**What is required**
Pictures stay out of this copy; please retype only the lines from the start of the records through the line with "equal-length vertex loops;".

#### Information

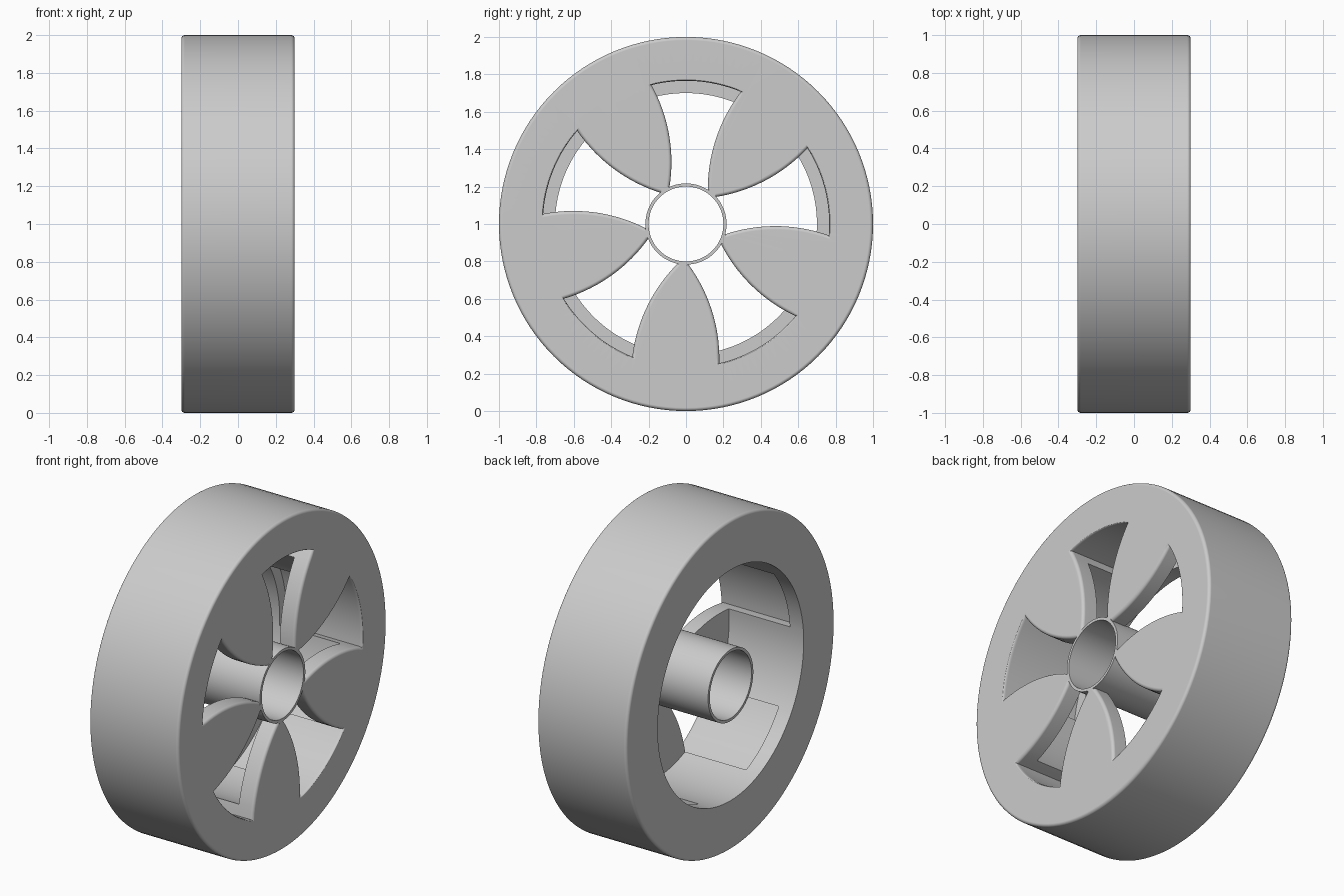
import bpy, bmesh, math

cube = bpy.data.objects.get("Cube")
if cube:
    bpy.data.objects.remove(cube, do_unlink=True)

grey = bpy.data.materials.new("light grey")
grey.use_nodes = True
COLOUR = (0.6, 0.6, 0.6, 1)
grey.diffuse_color = COLOUR
grey.node_tree.nodes["Principled BSDF"].inputs["Base Color"].default_value = COLOUR

SIDES = 128
SPOKES = 5
FILLET = 0.018
HALF = 0.3      # half the wheel width


def skin_loops(bm, loops, closed):
    """Bridge equal-length vertex loops; cap the ends unless closed."""
    rings = [[bm.verts.new(p) for p in loop] for loop in loops]
    n = len(rings[0])
    pairs = list(zip(rings, rings[1:]))
    if closed:
        pairs.append((rings[-1], rings[0]))
    for a, b in pairs:
        for i in range(n):
            j = (i + 1) % n
            bm.faces.new((a[i], a[j], b[j], b[i]))
    if not closed:
        bm.faces.new(rings[0])
        bm.faces.new(rings[-1])


def finish(name, bm):
    bmesh.ops.recalc_face_normals(bm, faces=bm.faces)
    mesh = bpy.data.meshes.new(name)
    bm.to_mesh(mesh)
    bm.free()
    mesh.materials.append(grey)
    obj = bpy.data.objects.new(name, mesh)
    bpy.context.collection.objects.link(obj)
    return obj


def activate(obj):
    bpy.ops.object.select_all(action='DESELECT')
    obj.select_set(True)
    bpy.context.view_layer.objects.active = obj


def smooth(obj):
    activate(obj)
    bpy.ops.object.shade_smooth_by_angle(angle=math.radians(35))
    obj.modifiers.new("even_normals", 'WEIGHTED_NORMAL').keep_sharp = True


def lathe(name, profile):
    """Turn a closed (x, radius) profile about the axle."""
    bm = bmesh.new()
    angles = [math.tau * i / SIDES for i in range(SIDES)]
    skin_loops(bm, [[(x, r * math.cos(a), 1 + r * math.sin(a)) for a in angles]
                    for x, r in profile], True)
    return finish(name, bm)


def slot_outline(grow):
    """Flared slot between two petal spokes, as (along, across) points."""
    side = []
    for i in range(17):
        u = 0.19 + (0.727 - 0.19) * i / 16
        side.append((u, 0.95 - math.sqrt((0.85 - grow) ** 2 - (u - 0.26) ** 2)))
    u, v = side[-1]
    r, half = math.hypot(u, v), math.atan2(v, u)
    arc = [(r * math.cos(half * (1 - i / 8)), r * math.sin(half * (1 - i / 8)))
           for i in range(1, 16)]
    return side + arc + [(u, -v) for u, v in reversed(side)]


# Rim and spoke disc: rounded outer edges, deep bore behind the disc
corner = [(FILLET * math.sin(math.pi / 2 * i / 4), FILLET * math.cos(math.pi / 2 * i / 4))
          for i in range(5)]
edge = 1 - FILLET
shoulder = HALF - FILLET
profile = [(-shoulder - c, edge + s) for s, c in corner]
profile += [(shoulder + s, edge + c) for s, c in corner]
profile += [(HALF, 0.21), (0.2, 0.21), (0.2, 0.7), (-HALF, 0.7)]
wheel = lathe("wheel_body", profile)

# Slot cutters, widening at the front to round the spoke edges
bm = bmesh.new()
layers = [(-0.21, 0)]
for i in range(5):
    a = math.pi / 2 * i / 4
    layers.append((shoulder + FILLET * math.sin(a), FILLET * (1 - math.cos(a))))
layers.append((HALF + 0.05, FILLET))
for k in range(SPOKES):
    t = math.radians(13.7) + math.tau * k / SPOKES
    c, s = math.cos(t), math.sin(t)
    skin_loops(bm, [[(x, u * c - v * s, 1 + u * s + v * c) for u, v in slot_outline(g)]
                    for x, g in layers], False)
cutter = finish("slot_cutter", bm)
cutter.hide_render = True

cut = wheel.modifiers.new("slots", 'BOOLEAN')
cut.operation = 'DIFFERENCE'
cut.solver = 'EXACT'
cut.object = cutter
activate(wheel)
bpy.ops.object.modifier_apply(modifier="slots")
bpy.data.objects.remove(cutter, do_unlink=True)
smooth(wheel)

# Hub tube through the full width
hub = lathe("hub_tube", [(-HALF, 0.2), (-HALF, 0.217), (HALF, 0.217), (HALF, 0.2)])
smooth(hub)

########

**Solution to this exercise**
import bpy, bmesh, math

cube = bpy.data.objects.get("Cube")
if cube:
    bpy.data.objects.remove(cube, do_unlink=True)

grey = bpy.data.materials.new("light grey")
grey.use_nodes = True
COLOUR = (0.6, 0.6, 0.6, 1)
grey.diffuse_color = COLOUR
grey.node_tree.nodes["Principled BSDF"].inputs["Base Color"].default_value = COLOUR

SIDES = 128
SPOKES = 5
FILLET = 0.018
HALF = 0.3      # half the wheel width


def skin_loops(bm, loops, closed):
    """Bridge equal-length vertex loops; cap the ends unless closed."""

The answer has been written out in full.